**TASK GOAL**
Write an exact copy of the entries below that leaves out all pictures.

**DATA EXCERPTS**
_ _ _ _
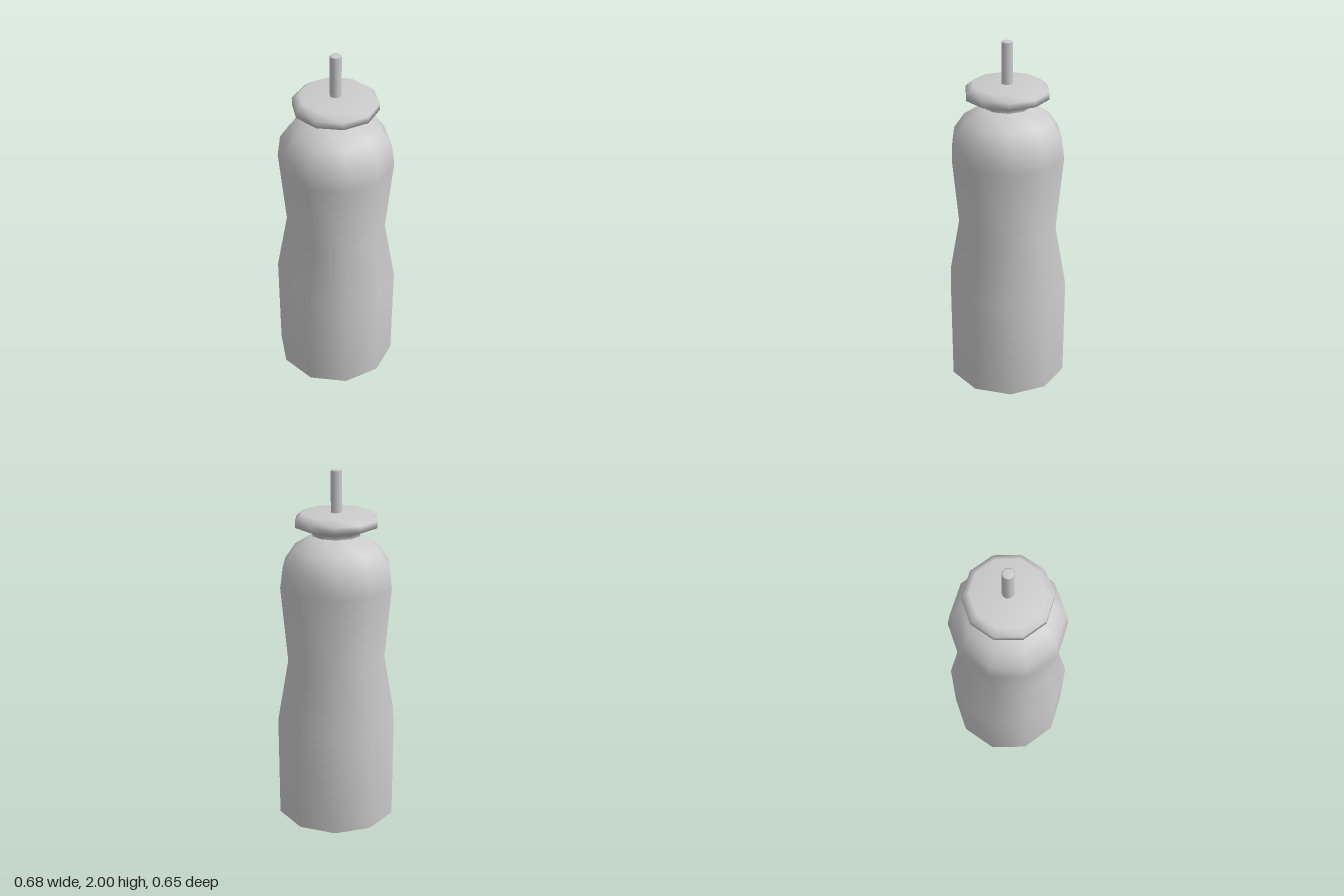
import * as THREE from 'three';

const SIDES = 10;

// Ten-sided smooth lathe, with a corner pointing along +x
function turned(name, profile, material) {
  const points = profile.map(([r, y]) => new THREE.Vector2(r, y));
  const geometry = new THREE.LatheGeometry(points, SIDES, Math.PI / 2, Math.PI * 2);
  const mesh = new THREE.Mesh(geometry, material);
  mesh.name = name;
  return mesh;
}

export function createModel() {
  const group = new THREE.Group();
  group.name = 'squeezeBottle';
  const grey = new THREE.MeshStandardMaterial({ color: 0xcccccc });

  // Waisted body with a rounded shoulder
  group.add(turned('body', [
    [0, 0], [0.312, 0], [0.342, 0.02], [0.342, 0.61], [0.278, 0.96],
    [0.315, 1.38], [0.298, 1.5], [0.239, 1.585], [0.132, 1.653], [0, 1.653],
  ], grey));

  // Narrow neck flaring into a bevelled cap
  group.add(turned('cap', [
    [0.132, 1.65], [0.132, 1.67], [0.228, 1.705],
    [0.228, 1.742], [0.19, 1.775], [0, 1.775],
  ], grey));

  // Thin drinking spout
  group.add(turned('spout', [
    [0.031, 1.77], [0.031, 1.994], [0.026, 2], [0, 2],
  ], grey));

  return group;
}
_ _ _ _
**WRITTEN SOLUTION**
import * as THREE from 'three';

const SIDES = 10;

// Ten-sided smooth lathe, with a corner pointing along +x
function turned(name, profile, material) {
  const points = profile.map(([r, y]) => new THREE.Vector2(r, y));
  const geometry = new THREE.LatheGeometry(points, SIDES, Math.PI / 2, Math.PI * 2);
  const mesh = new THREE.Mesh(geometry, material);
  mesh.name = name;
  return mesh;
}

export function createModel() {
  const group = new THREE.Group();
  group.name = 'squeezeBottle';
  const grey = new THREE.MeshStandardMaterial({ color: 0xcccccc });

  // Waisted body with a rounded shoulder
  group.add(turned('body', [
    [0, 0], [0.312, 0], [0.342, 0.02], [0.342, 0.61], [0.278, 0.96],
    [0.315, 1.38], [0.298, 1.5], [0.239, 1.585], [0.132, 1.653], [0, 1.653],
  ], grey));

  // Narrow neck flaring into a bevelled cap
  group.add(turned('cap', [
    [0.132, 1.65], [0.132, 1.67], [0.228, 1.705],
    [0.228, 1.742], [0.19, 1.775], [0, 1.775],
  ], grey));

  // Thin drinking spout
  group.add(turned('spout', [
    [0.031, 1.77], [0.031, 1.994], [0.026, 2], [0, 2],
  ], grey));

  return group;
}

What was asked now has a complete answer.